• **EXERCISE REQUIREMENTS**
Go through the entries below and work out how many lines include "range". Answer with the number only.

Data excerpts:

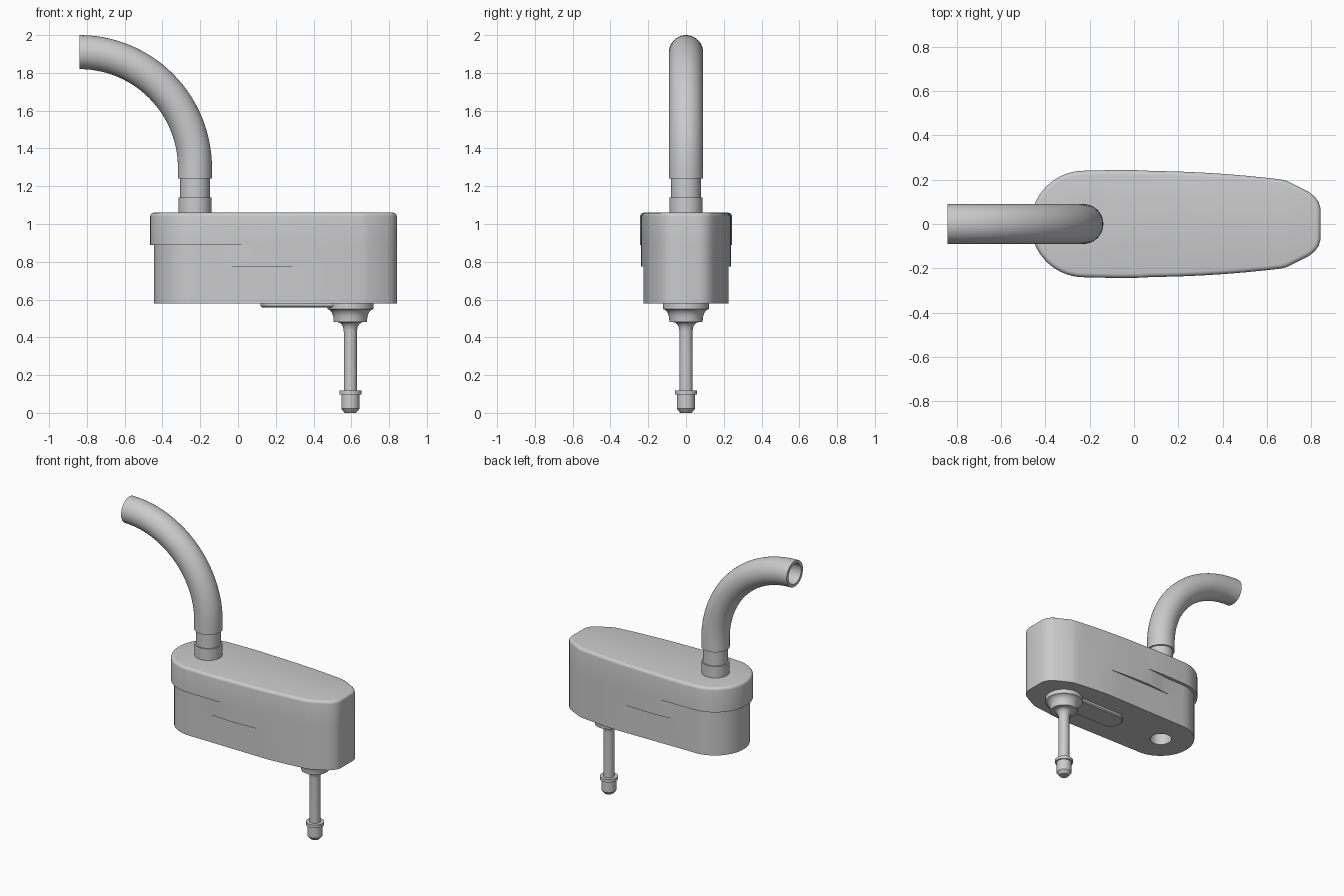
import bpy, bmesh, math
from mathutils import Vector

if "Cube" in bpy.data.objects:
    bpy.data.objects.remove(bpy.data.objects["Cube"])

PIPE_X, POST_X = -0.228, 0.595


def loft(name, rings, caps=True, closed=False):
    """Skin a list of equal-length vertex rings."""
    bm = bmesh.new()
    vr = [[bm.verts.new(p) for p in r] for r in rings]
    n = len(vr[0])
    pairs = list(zip(vr, vr[1:])) + ([(vr[-1], vr[0])] if closed else [])
    for a, b in pairs:
        for i in range(n):
            j = (i + 1) % n
            bm.faces.new((a[i], a[j], b[j], b[i]))
    if caps:
        bm.faces.new(vr[0][::-1])
        bm.faces.new(vr[-1])
    bmesh.ops.remove_doubles(bm, verts=bm.verts, dist=0.0003)
    bmesh.ops.recalc_face_normals(bm, faces=bm.faces)
    me = bpy.data.meshes.new(name)
    bm.to_mesh(me)
    bm.free()
    ob = bpy.data.objects.new(name, me)
    bpy.context.collection.objects.link(ob)
    return ob


def activate(ob):
    bpy.ops.object.select_all(action='DESELECT')
    ob.select_set(True)
    bpy.context.view_layer.objects.active = ob


def smooth(ob):
    activate(ob)
    bpy.ops.object.shade_smooth_by_angle(angle=math.radians(30))


def ring(center, r, tilt=0.0, n=40):
    """Circle around center; tilt leans its axis from +z towards -x."""
    u = Vector((math.cos(tilt), 0, math.sin(tilt)))
    return [Vector(center) + r * (math.cos(t) * u + math.sin(t) * Vector((0, 1, 0)))
            for t in (2 * math.pi * i / n for i in range(n))]


def lathe(name, x, profile):
    return loft(name, [ring((x, 0, z), r) for r, z in profile])


# Body outlines: round rear end, changing side line, shared tapered nose
SIDE_X = [-0.1, -0.03, 0.03, 0.08, 0.16, 0.24, 0.32, 0.4]
NOSE = [(0.5, 0.218), (0.6, 0.208), (0.66, 0.201), (0.69, 0.194), (0.79, 0.143),
        (0.815, 0.123), (0.833, 0.098), (0.841, 0.068)]


def outline(r, side):
    half = [(-0.225 - r * math.cos(t), r * math.sin(t))
            for t in (math.pi / 2 * i / 14 for i in range(15))]
    half += list(zip(SIDE_X, side)) + NOSE
    return half + [(x, -y) for x, y in half[:0:-1]]


def at(pts, z):
    return [Vector((x, y, z)) for x, y in pts]


def inset(pts, d):
    out = []
    for i, (x, y) in enumerate(pts):
        a, b = pts[i - 1], pts[(i + 1) % len(pts)]
        t = Vector((b[0] - a[0], b[1] - a[1])).normalized()
        out.append((x + t.y * d, y - t.x * d))
    return out


bulge = [0.239, 0.2375, 0.235, 0.231, 0.226]
low = outline(0.22, [0.2205 + 0.0055 * (x + 0.1) / 0.5 for x in SIDE_X])
mid = outline(0.22, [0.2205, 0.2295, 0.2355] + bulge)
top = outline(0.24, [0.243, 0.2432, 0.242] + bulge)

rings = [at(low, 0.58), at(low, 0.775), at(mid, 0.775), at(mid, 0.89), at(top, 0.89)]
for i in range(5):
    a = math.pi / 2 * i / 4
    rings.append(at(inset(top, 0.02 * (1 - math.cos(a))), 1.04 + 0.02 * math.sin(a)))
body = loft("body", rings)

# Bore running through the body below the pipe
cutter = lathe("bore_cutter", PIPE_X, [(0.07, 0.5), (0.07, 1.2)])
cutter.hide_render = True
mod = body.modifiers.new("bore", 'BOOLEAN')
mod.operation, mod.solver, mod.object = 'DIFFERENCE', 'EXACT', cutter
activate(body)
bpy.ops.object.modifier_apply(modifier="bore")
bpy.data.objects.remove(cutter)
smooth(body)

# Hollow bent pipe with stepped neck
R, Z0 = 0.612, 1.298
arc = [((PIPE_X - R + R * math.cos(a), 0, Z0 + R * math.sin(a)), a)
       for a in (math.pi / 2 * i / 28 for i in range(29))]
pipe = [ring((PIPE_X, 0, z), r) for r, z in
        [(0.0875, 1.055), (0.0875, 1.14), (0.079, 1.14), (0.079, 1.24), (0.09, 1.24)]]
pipe += [ring(c, 0.09, a) for c, a in arc]
pipe += [ring(c, 0.07, a) for c, a in reversed(arc)]
pipe.append(ring((PIPE_X, 0, 1.055), 0.07))
smooth(loft("bent_pipe", pipe, caps=False, closed=True))

# Turned post with flange, fillet, collar and chamfered tip
post = [(0.122, 0.585), (0.122, 0.55), (0.112, 0.546), (0.103, 0.538), (0.095, 0.525),
        (0.09, 0.508), (0.088, 0.482), (0.066, 0.48)]
post += [(0.066 - 0.031 * math.sin(a), 0.43 + 0.05 * math.cos(a))
         for a in (math.pi / 2 * i / 6 for i in range(1, 7))]
post += [(0.035, 0.118), (0.058, 0.118), (0.058, 0.097), (0.048, 0.097),
         (0.048, 0.022), (0.034, 0.004), (0.03, 0.0)]
smooth(lathe("post", POST_X, post))


# Raised rounded strip under the body
def stadium(r, z):
    ends = [(0.2, math.pi / 2), (POST_X, -math.pi / 2)]
    return [Vector((cx + r * math.cos(s + math.pi * i / 16), r * math.sin(s + math.pi * i / 16), z))
            for cx, s in ends for i in range(17)]


smooth(loft("underside_strip", [stadium(0.08, 0.585), stadium(0.08, 0.565), stadium(0.073, 0.558)]))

• **RESULT BELOW**
7